Washington, D.C. — The Biden Administration on July 9 issued an Executive Order that included language directing railroads’ economic regulator, the U.S. Surface Transportation Board (STB), to consider issuing a rule mandating reciprocal switching among railroads, among other regulations.

Perhaps more accurately referred to as “forced access,” such a rule would compel railroads to open their privately owned and maintained railways up for use by their competitors at below-market rates. While railroads currently enter “reciprocal switching” agreements with each other voluntarily, forced access would replace negotiations between rail companies with government control.

Those calling for this change—a small group of mostly large companies—have pushed this misguided policy for decades. Their aim is to help their bottom lines while sacrificing the efficiency of the rail network for all shippers. Here, we debunk some of their claims.

Claim: Railroads don’t face competition. Forced access would change this.

✅ Reality: The image of a shipper “captive” to one railroad might be compelling, but it’s not the full picture. That’s because railroads aren’t just competing among themselves, they’re also competing with other modes like trucks, pipelines and barges.

Taking this a step further, other forms of competition affect railroads—for example geographic competition enters into play when a product can be sourced from different areas of the country, meaning customers can pit one railroad against another.

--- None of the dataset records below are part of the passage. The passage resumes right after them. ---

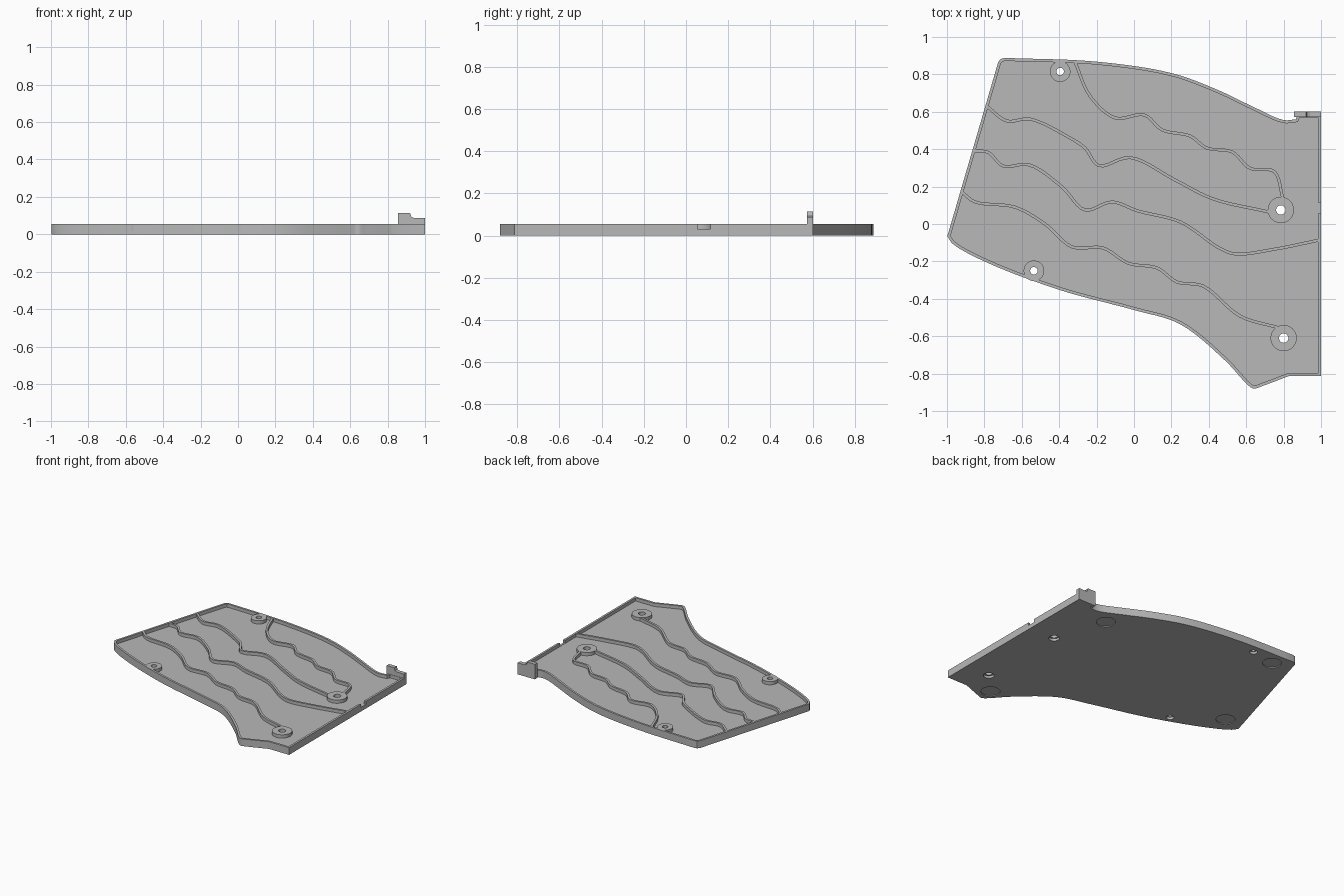
import bpy, bmesh, math
from mathutils import Vector

if "Cube" in bpy.data.objects:
    bpy.data.objects.remove(bpy.data.objects["Cube"])

FLOOR, RIM, WALL = 0.03, 0.055, 0.016
grey = bpy.data.materials.new("plain grey")
grey.diffuse_color = (0.48, 0.48, 0.48, 1)
grey.use_nodes = True
grey.node_tree.nodes["Principled BSDF"].inputs["Base Color"].default_value = grey.diffuse_color


def finish(bm, name):
    bmesh.ops.recalc_face_normals(bm, faces=bm.faces[:])
    me = bpy.data.meshes.new(name)
    bm.to_mesh(me)
    bm.free()
    me.materials.append(grey)
    ob = bpy.data.objects.new(name, me)
    bpy.context.collection.objects.link(ob)
    return ob


def activate(ob):
    bpy.ops.object.select_all(action='DESELECT')
    ob.select_set(True)
    bpy.context.view_layer.objects.active = ob


def smooth(ob):
    activate(ob)
    bpy.ops.object.shade_smooth_by_angle(angle=math.radians(30))


def spline(pts, n=6):
    """Smooth curve through unevenly spaced points."""
    p = [Vector(q) for q in pts]
    p = [2 * p[0] - p[1]] + p + [2 * p[-1] - p[-2]]
    h = [math.sqrt((b - a).length) for a, b in zip(p, p[1:])]
    d = [(b - a) / k for a, b, k in zip(p, p[1:], h)]
    slope = [(d[i - 1] * h[i] + d[i] * h[i - 1]) / (h[i - 1] + h[i]) for i in range(1, len(d))]
    out = []
    for i in range(1, len(p) - 2):
        a, b = slope[i - 1] * h[i], slope[i] * h[i]
        for k in range(n):
            t = k / n
            s = t * t * (3 - 2 * t)
            out.append(p[i] * (1 - s) + p[i + 1] * s
                       + a * t * (1 - t) ** 2 - b * t * t * (1 - t))
    return out + [p[-2]]


def bridge(bm, A, B):
    for i in range(len(A)):
        j = (i + 1) % len(A)
        bm.faces.new((A[i], A[j], B[j], B[i]))


def prism(name, pts, z0, z1):
    bm = bmesh.new()
    lo, hi = [[bm.verts.new((q[0], q[1], z)) for q in pts] for z in (z0, z1)]
    bm.faces.new(lo)
    bm.faces.new(hi)
    bridge(bm, lo, hi)
    return finish(bm, name)


def circle(x, y, r, n=40):
    return [(x + r * math.cos(2 * math.pi * i / n), y + r * math.sin(2 * math.pi * i / n))
            for i in range(n)]


def inset(pts, w):
    """Offset a counter-clockwise outline inwards."""
    out = []
    for i, p in enumerate(pts):
        a = (p - pts[i - 1]).normalized()
        b = (pts[(i + 1) % len(pts)] - p).normalized()
        na, nb = Vector((-a.y, a.x)), Vector((-b.y, b.x))
        out.append(p + (na + nb) * w / max(1 + na.dot(nb), 0.3))
    return out


# Tray outline, counter-clockwise: right side, back edge, front edge
back_edge = spline([(.865, .56), (.8, .556), (.62, .635), (.45, .716), (.2, .807),
                    (-.2, .868), (-.69, .888)])
front_edge = spline([(-.998, -.065), (-.97, -.105), (-.8, -.2), (-.4, -.352), (0, -.46),
                     (.245, -.535), (.487, -.73), (.61, -.862), (.64, -.88), (.69, -.865),
                     (.83, -.812)])
outline = ([Vector((1, -.812)), Vector((1, .585)), Vector((.875, .585))] + back_edge
           + [Vector((-.712, .883)), Vector((-.726, .866))] + front_edge)

# Tray: base plate with a raised rim
bm = bmesh.new()
inner = inset(outline, WALL)
loops = [[bm.verts.new((p.x, p.y, z)) for p in pts]
         for pts, z in ((outline, 0), (outline, RIM), (inner, RIM), (inner, FLOOR))]
bm.faces.new(loops[0])
bm.faces.new(loops[3])
for A, B in zip(loops, loops[1:]):
    bridge(bm, A, B)
tray = finish(bm, "tray")

# Screw bosses: x, y, outer radius, hole radius, underside bore radius
small, large = (.055, .02, .027), (.07, .025, .037)
bosses = [(-.395, .815, *small), (-.535, -.25, *small),
          (.785, .075, *large), (.8, -.61, *large)]
# Shallow round recesses under the base
recesses = [(.654, .476), (-.592, .78), (-.847, -.024), (.648, -.773)]

cutters = [prism("bore_cutter", circle(x, y, b), -.1, .1) for x, y, r, h, b in bosses]
cutters += [prism("recess_cutter", circle(x, y, .066), -.1, .006) for x, y in recesses]
cutters.append(prism("notch_cutter", [(.97, .055), (1.1, .055), (1.1, .115), (.97, .115)],
                     FLOOR + .001, .1))
for c in cutters:
    c.hide_render = True
    activate(tray)
    m = tray.modifiers.new("cut", 'BOOLEAN')
    m.operation, m.solver, m.object = 'DIFFERENCE', 'EXACT', c
    bpy.ops.object.modifier_apply(modifier=m.name)
    bpy.data.objects.remove(c)
smooth(tray)

# Boss rings
for x, y, r, h, b in bosses:
    bm = bmesh.new()
    rings = [[bm.verts.new((px, py, z)) for px, py in circle(x, y, rad)]
             for rad, z in ((r, .018), (r, RIM), (h, RIM), (h, .018))]
    for k in range(4):
        bridge(bm, rings[k], rings[(k + 1) % 4])
    smooth(finish(bm, "screw_boss"))


def ridge(name, pts):
    """Thin upright wall following a wavy path."""
    path = spline(pts)
    left, right = [], []
    for i, p in enumerate(path):
        t = (path[min(i + 1, len(path) - 1)] - path[max(i - 1, 0)]).normalized()
        n = Vector((-t.y, t.x)) * 0.008
        left.append(p + n)
        right.append(p - n)
    smooth(prism(name, left + right[::-1], FLOOR - .005, RIM - .001))


# Wavy ridges across the floor
ridge("upper_ridge", [(-.316, .868), (-.235, .684), (-.1, .567), (.055, .583), (.15, .503),
                      (.3, .47), (.39, .406), (.525, .385), (.62, .298), (.75, .28),
                      (.796, .137)])
ridge("second_ridge", [(-.787, .63), (-.68, .551), (-.556, .561), (-.342, .46), (-.262, .406),
                       (-.187, .312), (-.02, .355), (.22, .235), (.42, .135), (.722, .064)])
ridge("third_ridge", [(-.856, .39), (-.78, .383), (-.7, .31), (-.56, .316), (-.385, .198),
                      (-.262, .075), (-.118, .118), (.02, .07), (.25, .01), (.45, -.125),
                      (.54, -.16), (.75, -.135), (.99, -.086)])
ridge("lower_ridge", [(-.92, .171), (-.85, .118), (-.636, .09), (-.476, 0), (-.33, -.123),
                      (-.166, -.128), (-.03, -.21), (.123, -.235), (.23, -.31), (.37, -.332),
                      (.567, -.492), (.778, -.556)])

# Stepped corner tab: profile in x and z, turned upright
tab = prism("corner_tab", [(.855, 0), (1, 0), (1, .088), (.94, .088), (.926, .094), (.92, .115),
                           (.855, .115)], -.602, -.572)
for v in tab.data.vertices:
    x, up, depth = v.co
    v.co = (x, -depth, up)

What’s more, regarding competition, the very nature of forced access is antithetical to free-market principles. It is the government stepping in to compel one company to open its infrastructure to a competitor. Rail infrastructure is not only privately owned, it is also massively expensive; for example, railroads typically need to reinvest into maintaining and growing their lines at six times the rate of the average manufacturer. Overregulation would strangle rail’s ability to invest and keep the network running efficiently, ultimately hurting competition in the long term.

Claim: Forced access would benefit shippers and Americans at large.

✅ Reality: Forced access mandates would undermine the efficiency and safety of the nationwide rail network that shippers and consumers rely on.

We’ve seen this before—railroads have not always had the ability to invest at levels high enough to sustain healthy rail lines. Before the Staggers Act of 1980 replaced government controls with the balanced regulations we have today, much of the rail network had fallen into disrepair because railroads could not invest.

In addition to the threat of diminished private rail spending, forced access would create enormous costs for shippers because it complicates the switching process exponentially. One evaluation of a similar proposal said that forced access could affect an estimated 7.5 million carloads of traffic, jeopardizing $8 billion in revenues. It is for this reason that UPS, one of the biggest shippers in the country, opposes the rule.

Claim: Re-regulation proposals are necessary to update outdated policy.

✅ Reality: Today’s balanced rail regulations have benefited and continue to benefit shippers, consumers and rail carriers alike. Over 1,000 local leaders across the country, including eight former USDOT Secretaries, signed a letter at the end of 2020 commemorating the 40th anniversary of the Staggers Act and calling on policymakers to maintain its balanced approach to rail policy.

Freight rail investments topping $740 billion since the Staggers Act have given America the world’s safest, most efficient and productive rail network.  The rates shippers pay today are on average 44% lower than they were 40 years ago, meaning they can move significantly more freight today for about what they were paying in 1980.

What’s more, in bipartisan legislation supported by both shippers and railroads, Congress reauthorized the STB in 2015 for the first time since 1996. The legislation increased the board’s membership from three to five and streamlined its process for reviewing rate cases. Despite these reforms, and the process in place since the 1980s that allows shippers to petition for a forced reciprocal switching arrangement, no shipper has ever demonstrated anticompetitive behavior by railroads.

Further, the success of the Staggers framework allowed railroads to respond nimbly during the COVID-19 pandemic. A recent report by the Northwestern University Transportation Center found that freight railroads were able to quickly increase their intermodal capacity to stabilize the supply chain when other modes were unable to do so. Further new technologies have improved service and reliability. These are directly related to the investments made by railroads over time—the same investments that are at stake if regulators roll back the delicate balance of rail regulation.

There’s a lot at stake here. As freight demand continues to increase and policymakers simultaneously look to the transportation sector for combatting climate change, freight railroads can and should be a tool at their disposal. But misguided policies like forced access could undermine the efficiency of the entire rail network, hurting shippers and ultimately shifting freight away from railways.